At this time each year, thousands of freshly minted graduates and school leavers flood on to the jobs market seeking rewarding career opportunities.  How many of them see the PR profession as a top career choice compare with, say, accounting, law or even advertising?  Does top talent simply fall into the laps of PR agencies who cherry pick the best and brightest, or do they have to innovate in their recruitment strategies to attract and retain the right calibre, and diversity, of people?

Talent magnets

Professional services firms like E&Y are true innovators in this regard. They are working hard to attract school leavers as well as graduates and have now introduced ‘returnships’ for people rejoining the workforce after career breaks to raise a family or live abroad.  The PR value in this is significant; these firms are seen as fulfilling their duty to improve diversity and enabling people from all backgrounds to access rewarding careers.  It’s also valuable in terms of service delivery because they are broadening the pools from which they are recruiting talent by exploring previously untapped sources.  Is the PR industry keeping up?

PRCA board director and chairman of Bell Pottinger Engage, Kevin Read’s personal perspective is that PR agencies need to mirror the large professional services firms, “The PR industry increasingly wants to see itself as a profession. Specifically, one that can provide blue-chip careers to a diverse range of people. As such it needs clear standards, the confidence to offer high level advice and a transparent and value-driven way of working. But above all PR consultancies need to mirror many of the large law and accountancy firms and look across a far wider pool to find new talent.”

Levelling the playing field

The age-old criticism of PR is that it’s chock-full of people educated at private schools (despite only 7% of the UK population having gone to one) and lacks diversity in terms of age, education and ethnic background.  However, it seems that things are changing for the better with a conscious effort to broaden access.

Michael Frohlich, CEO EMEA Ogilvy Public Relations, admits that attracting a diverse range of people is a challenge throughout the marketing industry, even for a top tier global PR firm.  “We get lots of interest from young people who are keen to work here, so there’s a lot of choice in that respect,” he explains. “However where we struggle is in attracting more diverse talent.  This is where we have to work harder in reaching those who wouldn’t automatically consider a career here or in this industry.  The Pipe is a real answer to this and something we’re very supportive of.”

The Pipe is Ogilvy UK’s six-month creative internship scheme which offers 14 places each year.  With no upper age limit (applicants must be 18 or over), no need for a degree or even any experience, it’s a truly level playing field that pays the London Living Wage and could lead to a permanent job, as it did for all 13 of last year’s ‘Pipers’. There are 14 places up for grabs for the internship that starts this September; visit www.ogilvypipe.co.uk to apply.  To complement The Pipe, Ogilvy launches a new scheme this month for people looking for roles outside creative.  In addition, the agency also runs a work experience programme for those who are still assessing their career options. In another move to encourage greater diversity, Ogilvy plans to roll out Unconscious Bias training across the agency.

Kevin Read believes agencies need to make it clear that applications from a broad spectrum of candidates are encouraged.  “Attracting a diverse range of candidates is an art,” he explains. “Word of mouth, social media and a transparent application process are all vital.
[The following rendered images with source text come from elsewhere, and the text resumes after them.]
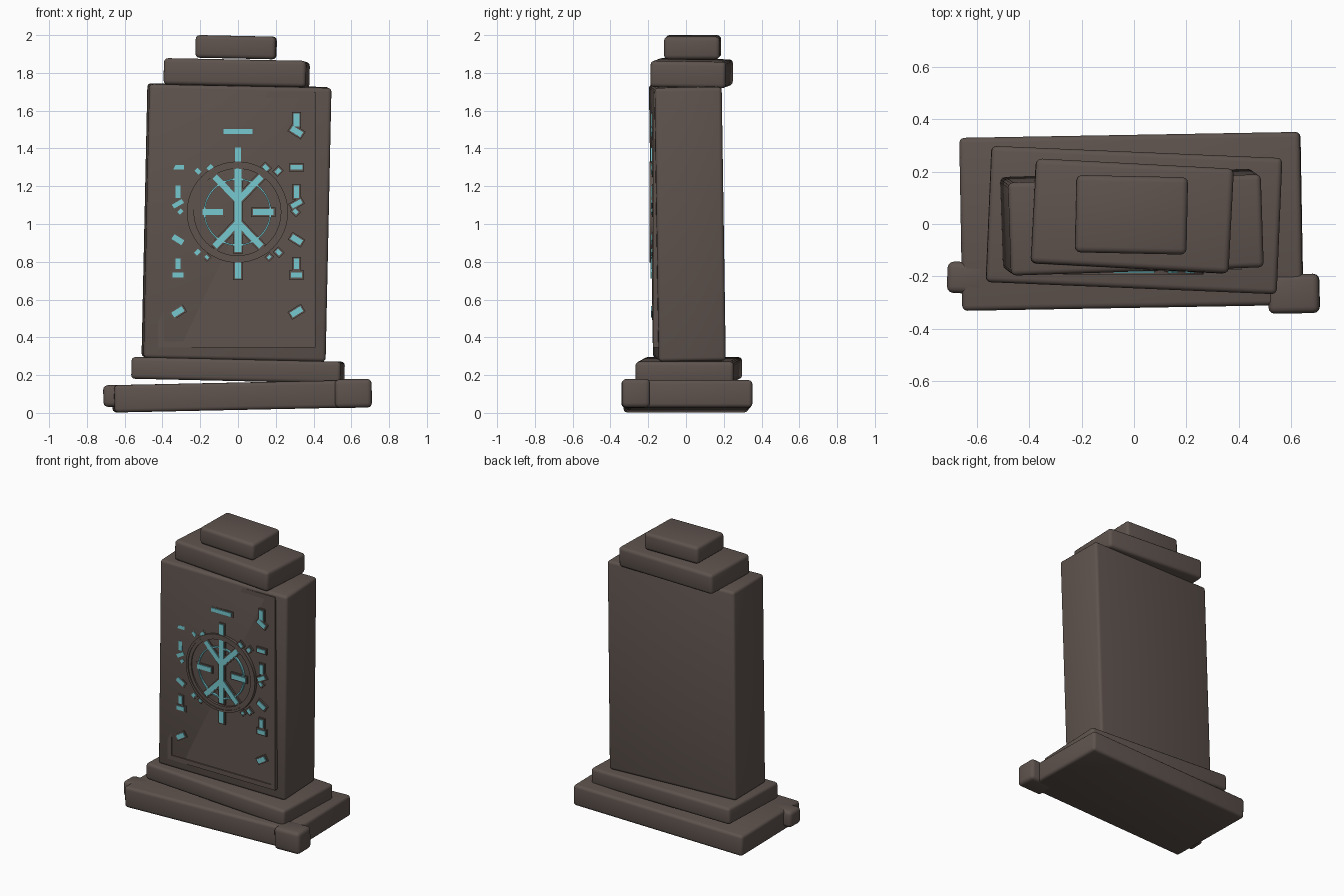
import bpy, bmesh
from math import radians, cos, sin, pi
from mathutils import Euler, Matrix, Vector

old = bpy.data.objects.get("Cube")
if old:
    bpy.data.objects.remove(old, do_unlink=True)


def material(name, rgb):
    mat = bpy.data.materials.new(name)
    mat.use_nodes = True
    mat.diffuse_color = (*rgb, 1)
    mat.node_tree.nodes["Principled BSDF"].inputs["Base Color"].default_value = (*rgb, 1)
    return mat


STONE = material("brown stone", (0.112, 0.086, 0.075))
GLOW = material("pale cyan", (0.18, 0.59, 0.64))


def finish(name, bm, mat):
    bmesh.ops.recalc_face_normals(bm, faces=bm.faces)
    mesh = bpy.data.meshes.new(name)
    bm.to_mesh(mesh)
    bm.free()
    mesh.materials.append(mat)
    ob = bpy.data.objects.new(name, mesh)
    bpy.context.collection.objects.link(ob)
    bpy.ops.object.select_all(action="DESELECT")
    ob.select_set(True)
    bpy.context.view_layer.objects.active = ob
    bpy.ops.object.shade_smooth_by_angle(angle=radians(35))
    return ob


def add_box(bm, center, size, rot=(0, 0, 0)):
    turn = Euler([radians(a) for a in rot]).to_matrix().to_4x4()
    m = Matrix.Translation(center) @ turn @ Matrix.Diagonal((*size, 1))
    return bmesh.ops.create_cube(bm, size=1, matrix=m)["verts"]


def block(name, center, size, rot, bevel):
    """Worn stone block with rounded edges."""
    bm = bmesh.new()
    add_box(bm, center, size, rot)
    bmesh.ops.bevel(bm, geom=bm.edges[:], offset=bevel, segments=3, profile=0.5, affect="EDGES")
    return finish(name, bm, STONE)


def ring(name, center, outer, inner, front, back, mat, steps=48):
    """Flat ring facing the front, spun from a rectangular section."""
    bm = bmesh.new()
    section = [(inner, front), (outer, front), (outer, back), (inner, back)]
    loops = []
    for i in range(steps):
        a = 2 * pi * i / steps
        loops.append([bm.verts.new((center[0] + r * cos(a), y, center[1] + r * sin(a)))
                      for r, y in section])
    for i, loop in enumerate(loops):
        nxt = loops[(i + 1) % steps]
        for j in range(4):
            k = (j + 1) % 4
            bm.faces.new((loop[j], loop[k], nxt[k], nxt[j]))
    return finish(name, bm, mat)


# Stacked, slightly crooked stone blocks
block("base_slab", (-0.01, 0.01, 0.088), (1.30, 0.66, 0.145), (0, -1.2, 1), 0.02)
block("plinth", (0, 0.015, 0.226), (1.11, 0.52, 0.115), (0, 1.3, -2.4), 0.02)
block("pillar_body", (-0.008, 0.007, 1.008), (0.965, 0.355, 1.45), (0.9, 1.2, 1.9), 0.02)
block("cap_slab", (-0.007, 0.03, 1.798), (0.755, 0.40, 0.14), (-1, 1.1, -3), 0.022)
block("top_block", (-0.01, 0.035, 1.936), (0.425, 0.295, 0.12), (0, 1.2, -1.2), 0.022)

# Foot stones on the front corners
block("left_foot_stone", (0.61, -0.266, 0.103), (0.195, 0.15, 0.152), (0, -1, 1), 0.025)
block("right_foot_stone", (-0.637, -0.205, 0.09), (0.15, 0.12, 0.115), (0, -1, -2), 0.025)

# Framed front panel with a shallow recess
bm = bmesh.new()
add_box(bm, (-0.007, -0.136, 1.0225), (0.835, 0.08, 1.355))
bm.normal_update()
face = min(bm.faces, key=lambda f: f.calc_center_median().y)
bmesh.ops.inset_region(bm, faces=[face], thickness=0.046)
bmesh.ops.inset_region(bm, faces=[face], thickness=0.001, depth=-0.006)
finish("front_panel", bm, STONE)

# Round emblem
HUB = (-0.003, 1.063)
ring("emblem_rim", HUB, 0.268, 0.252, -0.192, -0.13, STONE)
ring("emblem_rim_step", HUB, 0.255, 0.230, -0.187, -0.13, STONE)
ring("emblem_glow_ring", HUB, 0.179, 0.171, -0.186, -0.13, GLOW)

# Carved marks: x, z, width, height, turn in degrees
emblem_marks = [
    (0, HUB[1] + 0.01, 0.036, 0.44, 0),
    (0, 1.367, 0.034, 0.075, 0), (0, 0.755, 0.034, 0.085, 0),
    (0, 1.49, 0.155, 0.026, 0),
]
for s in (-1, 1):
    emblem_marks += [
        (s * 0.134, HUB[1], 0.11, 0.032, 0),
        (s * 0.066, 1.192, 0.165, 0.032, s * 46),
        (s * 0.066, 0.940, 0.165, 0.032, -s * 46),
    ]

side_marks = []
for x in (-0.318, 0.31):
    side_marks += [
        (x, 1.55, 0.03, 0.068, 0), (x, 1.49, 0.065, 0.03, -32),
        (x, 1.30, 0.062, 0.024, 0),
        (x, 1.17, 0.026, 0.065, 0), (x, 1.107, 0.06, 0.024, 30),
        (x, 0.917, 0.062, 0.03, -32),
        (x, 0.79, 0.028, 0.055, 0), (x, 0.73, 0.06, 0.028, 0),
        (x, 0.535, 0.065, 0.03, 32),
    ]
for s in (-1, 1):
    side_marks += [
        (s * 0.305, 1.065, 0.026, 0.02, -s * 45),
        (s * 0.148, 1.298, 0.032, 0.022, -s * 45),
        (s * 0.212, 1.28, 0.03, 0.022, s * 45),
        (s * 0.215, 0.85, 0.03, 0.024, -s * 45),
        (s * 0.165, 0.825, 0.02, 0.016, s * 45),
    ]


def marks(name, items, margin, front, mat):
    bm = bmesh.new()
    back = -0.13
    for x, z, w, h, turn in items:
        add_box(bm, (x, (front + back) / 2, z),
                (w + margin, back - front, h + margin), (0, -turn, 0))
    return finish(name, bm, mat)


marks("emblem_mark_borders", emblem_marks, 0.018, -0.181, STONE)
marks("emblem_marks", emblem_marks, 0, -0.187, GLOW)
marks("side_mark_borders", side_marks, 0.018, -0.181, STONE)
marks("side_marks", side_marks, 0, -0.186, GLOW)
A consultancy’s reputation, especially the quality of its work, and the brand company it keeps will also play a part. Establishing that your doors are always open and that ‘talent’ and ‘potential’ are more important than personal background and academic qualifications will help.

“There are numerous ways to open new doors. Internships, typically, a two-week paid arrangement, can give candidates a flavour of consultancy life and an opportunity for employers to spot talented people. Naturally, such schemes must be as open as possible. The trick is to seek candidates with broad life experiences and from different social classes and ethnic backgrounds. Many undergraduates covet these opportunities but there is no reason why school leavers, gap year return, career switchers, or returning mums shouldn’t be encouraged to apply.”

Why school leavers can be a good investment

Attracting school leavers has its advantages, Frohlich says, “Those coming into the industry straight from college or school tend to be more loyal, staying longer with the company.  Also with school leavers you effectively have a blank canvas, meaning you can mould them into the type of employee you want and need.  You can ‘imprint’ your brand on them in a way you can’t with those who have experienced other agencies.”

In terms of a more diverse graduate intake, Read suggests developing relationships with newer universities.  “Aside from internships it is possible to run schemes to attract applicants from specific communities. Relationships can be established with newer universities specialising in communications, such as Greenwich. They typically have more diverse student communities than more academic institutions. Support can also be given to industry initiatives around diversity and returning mothers.”

It’s not all wine, wine, wine you know…

As for expectations of what a career in PR can offer, it seems that some people out there think it’s more Ab Fab than hard graft.

Michael Frohlich comments, “I believe PR is still a top career choice but often for the wrong reasons.  Those who have undertaken work experience in agencies can see what the job actually is, but there are many who believe PR is a ‘social only’ job and are not prepared for the real hard graft involved.”

Once your foot is firmly in the door, you would do well to master management and finance skills in addition to the craft skills all PRs need.  Kevin Read has some sound advice for those aiming high,  “People securing permanent roles in a consultancy always want to be clear about their career pathways,” he says. “Hard work, aptitude and fortunate timing combined with first class people skills can propel you quickly up the career ladder. However, too often specific competences are not well defined. Coaching and training, be it in-house or external, too often focuses on craft skills rather than equipping people with broader managerial know-how. Mastering people management and financial skills are two areas that ambitious industry entrants would do well to master. Getting on requires spotting opportunities. And often sound advice from a mentor.”

Good luck from Utterclub to all those looking to enter into the PR industry this year.  It’s a fabulous industry and a rewarding career.  Build a rocket boys (or girls).